If you use the same pool of participants and show 2 versions in a row, there is no way to avoid stimulus exposure biased results. for this, you need to use a technique called Counterbalancing
The following is a translation of a Psychology Research Methodology Manual in Spanish (couldn't find a similar one in English, it's possible counterweights is not the proper translation)
Counterweights or counterbalances
It is used mainly to control the effect of progressive order or error,
and is based on the existence of a linear relationship between
progressive error and the order each treatment occupies within the
experimental sequence. As the ordinal number increases, the level of
progressive error increases. Each subject is presented with the
experimental conditions in a different order, so that in the total set
of conditions in the experiment, each of them has been applied the
same number of times in the same order.
It controls for progressive error at the individual level by ensuring
that each subject receives the conditions or treatments in a
particular order first and in the reverse order second.
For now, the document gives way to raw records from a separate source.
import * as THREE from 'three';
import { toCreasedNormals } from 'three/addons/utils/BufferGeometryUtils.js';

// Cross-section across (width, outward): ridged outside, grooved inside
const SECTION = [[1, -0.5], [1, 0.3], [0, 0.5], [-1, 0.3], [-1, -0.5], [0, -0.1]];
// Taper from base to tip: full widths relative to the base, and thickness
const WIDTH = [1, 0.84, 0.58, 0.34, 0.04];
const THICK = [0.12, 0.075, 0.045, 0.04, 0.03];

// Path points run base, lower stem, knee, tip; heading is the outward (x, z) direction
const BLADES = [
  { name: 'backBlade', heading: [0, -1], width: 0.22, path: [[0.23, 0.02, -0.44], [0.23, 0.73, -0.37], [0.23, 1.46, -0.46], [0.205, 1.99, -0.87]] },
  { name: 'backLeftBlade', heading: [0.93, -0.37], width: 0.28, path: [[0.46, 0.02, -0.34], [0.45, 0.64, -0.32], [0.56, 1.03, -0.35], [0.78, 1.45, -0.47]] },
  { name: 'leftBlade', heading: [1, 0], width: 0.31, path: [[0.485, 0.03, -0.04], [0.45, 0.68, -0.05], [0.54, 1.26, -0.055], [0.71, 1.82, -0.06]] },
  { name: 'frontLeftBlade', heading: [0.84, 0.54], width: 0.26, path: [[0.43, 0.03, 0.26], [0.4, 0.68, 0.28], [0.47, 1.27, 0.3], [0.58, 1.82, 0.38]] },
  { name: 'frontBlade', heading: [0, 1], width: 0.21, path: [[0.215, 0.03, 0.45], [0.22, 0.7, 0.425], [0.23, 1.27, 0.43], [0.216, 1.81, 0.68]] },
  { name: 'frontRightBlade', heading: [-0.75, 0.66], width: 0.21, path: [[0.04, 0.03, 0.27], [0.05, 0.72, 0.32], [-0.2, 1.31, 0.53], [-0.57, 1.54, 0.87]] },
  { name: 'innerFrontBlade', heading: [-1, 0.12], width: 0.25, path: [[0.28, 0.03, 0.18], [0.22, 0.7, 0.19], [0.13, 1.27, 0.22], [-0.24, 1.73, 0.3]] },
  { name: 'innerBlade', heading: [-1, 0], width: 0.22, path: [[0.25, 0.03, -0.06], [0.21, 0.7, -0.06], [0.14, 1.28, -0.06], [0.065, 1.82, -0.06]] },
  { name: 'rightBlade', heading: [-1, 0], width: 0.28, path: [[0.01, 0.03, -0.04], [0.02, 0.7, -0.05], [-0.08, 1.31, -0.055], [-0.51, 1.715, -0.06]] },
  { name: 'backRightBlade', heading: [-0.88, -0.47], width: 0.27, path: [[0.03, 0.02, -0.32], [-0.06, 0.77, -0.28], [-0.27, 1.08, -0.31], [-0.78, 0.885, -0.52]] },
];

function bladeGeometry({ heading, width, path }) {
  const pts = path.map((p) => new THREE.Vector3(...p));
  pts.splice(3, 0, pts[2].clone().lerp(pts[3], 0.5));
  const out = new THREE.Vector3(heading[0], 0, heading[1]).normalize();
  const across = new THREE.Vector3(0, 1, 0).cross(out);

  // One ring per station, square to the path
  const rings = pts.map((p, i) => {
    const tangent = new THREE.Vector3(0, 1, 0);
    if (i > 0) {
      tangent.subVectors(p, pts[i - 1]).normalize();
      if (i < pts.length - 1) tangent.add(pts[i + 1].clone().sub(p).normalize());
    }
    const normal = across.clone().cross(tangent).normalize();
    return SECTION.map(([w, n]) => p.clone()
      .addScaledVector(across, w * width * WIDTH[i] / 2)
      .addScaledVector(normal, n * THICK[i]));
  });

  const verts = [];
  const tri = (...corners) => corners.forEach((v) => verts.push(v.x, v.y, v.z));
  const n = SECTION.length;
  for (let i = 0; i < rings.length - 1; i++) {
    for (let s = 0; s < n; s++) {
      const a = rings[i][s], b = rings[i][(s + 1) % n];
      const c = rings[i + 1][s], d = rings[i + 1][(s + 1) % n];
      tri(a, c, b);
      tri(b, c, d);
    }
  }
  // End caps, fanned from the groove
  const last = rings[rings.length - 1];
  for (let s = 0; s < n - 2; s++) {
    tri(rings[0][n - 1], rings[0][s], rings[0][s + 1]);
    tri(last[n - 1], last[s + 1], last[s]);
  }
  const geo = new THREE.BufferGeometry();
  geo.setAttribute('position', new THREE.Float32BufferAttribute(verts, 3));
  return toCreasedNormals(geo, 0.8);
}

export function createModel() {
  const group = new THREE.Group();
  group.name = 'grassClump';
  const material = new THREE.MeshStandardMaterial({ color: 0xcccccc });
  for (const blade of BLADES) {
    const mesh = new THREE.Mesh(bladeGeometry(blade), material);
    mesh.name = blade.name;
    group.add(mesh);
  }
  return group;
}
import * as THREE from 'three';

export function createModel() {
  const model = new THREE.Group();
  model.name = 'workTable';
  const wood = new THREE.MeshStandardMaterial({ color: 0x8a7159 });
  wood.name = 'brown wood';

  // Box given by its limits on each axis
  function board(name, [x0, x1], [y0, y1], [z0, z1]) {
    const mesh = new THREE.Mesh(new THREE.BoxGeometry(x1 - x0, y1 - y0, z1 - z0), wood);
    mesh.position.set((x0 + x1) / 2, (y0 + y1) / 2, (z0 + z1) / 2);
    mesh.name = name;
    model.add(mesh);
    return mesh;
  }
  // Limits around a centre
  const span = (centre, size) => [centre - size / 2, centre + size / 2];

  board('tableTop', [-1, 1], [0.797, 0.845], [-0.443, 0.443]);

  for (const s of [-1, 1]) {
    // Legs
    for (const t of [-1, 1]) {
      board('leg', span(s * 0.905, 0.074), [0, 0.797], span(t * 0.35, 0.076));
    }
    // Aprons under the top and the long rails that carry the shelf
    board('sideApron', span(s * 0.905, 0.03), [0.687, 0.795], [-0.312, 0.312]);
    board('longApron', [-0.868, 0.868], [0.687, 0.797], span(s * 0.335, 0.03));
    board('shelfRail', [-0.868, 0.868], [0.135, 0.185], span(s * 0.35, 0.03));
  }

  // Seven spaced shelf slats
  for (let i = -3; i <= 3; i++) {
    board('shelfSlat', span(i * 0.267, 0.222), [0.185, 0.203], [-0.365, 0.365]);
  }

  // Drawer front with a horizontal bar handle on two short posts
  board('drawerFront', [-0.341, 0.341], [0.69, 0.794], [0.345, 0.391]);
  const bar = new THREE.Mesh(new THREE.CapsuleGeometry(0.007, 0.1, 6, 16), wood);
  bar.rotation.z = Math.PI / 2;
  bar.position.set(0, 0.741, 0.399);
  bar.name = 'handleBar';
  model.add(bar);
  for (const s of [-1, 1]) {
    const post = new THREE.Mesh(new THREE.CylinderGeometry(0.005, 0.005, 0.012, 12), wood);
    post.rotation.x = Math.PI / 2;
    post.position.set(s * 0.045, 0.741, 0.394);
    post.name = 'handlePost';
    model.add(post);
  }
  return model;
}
If we have
three ABC conditions, they are ordered as follows: ABCCBA. The order
ABC is applied to the subjects first and then the order CBA.
The role control technique distributes the progressive error evenly
throughout the series of trials.
The intra-subject balancing technique has the disadvantage that each
subject receives each treatment more than once, which increases the
experiment time. To overcome this inconvenience, the following control
techniques can be used.
It consists of administering different treatment sequences to
different subgroups of subjects. With this technique, the effect of
progressive error is controlled in the group and not formed
individually as in intra-subject counterbalancing. Full Intragroup
In this case, all possible permutations of the treatment sequences
must be used. To calculate these, the factorial of the number of
conditions is found.
Subgroup 1 AB sequence
Subgroup 2 sequence BA
If we have three experimental conditions ABC, the number of sequences
n! = 3! = 3 · 2 · 1 = 6
ABC, BCA, CAB, ACB, BAC, CBA
But just in case you want to do it anyway: If you have some JS /PHP knowledge, you could just create a page and serve a random version and save the results to a DB. You could even record the response time. If you know Python you could also use PsychoPy, there are some templates to do this.
Otherwise, it's best if you separate the groups. One will see version A, the other version B, which is classic A/B testing. Because if you use the same pool, you have to use at least ANOVA, and that's a lot more work than doing a little manual work.
All in all, I would opt for splitting the groups, it's much less effort and the results will be more accurate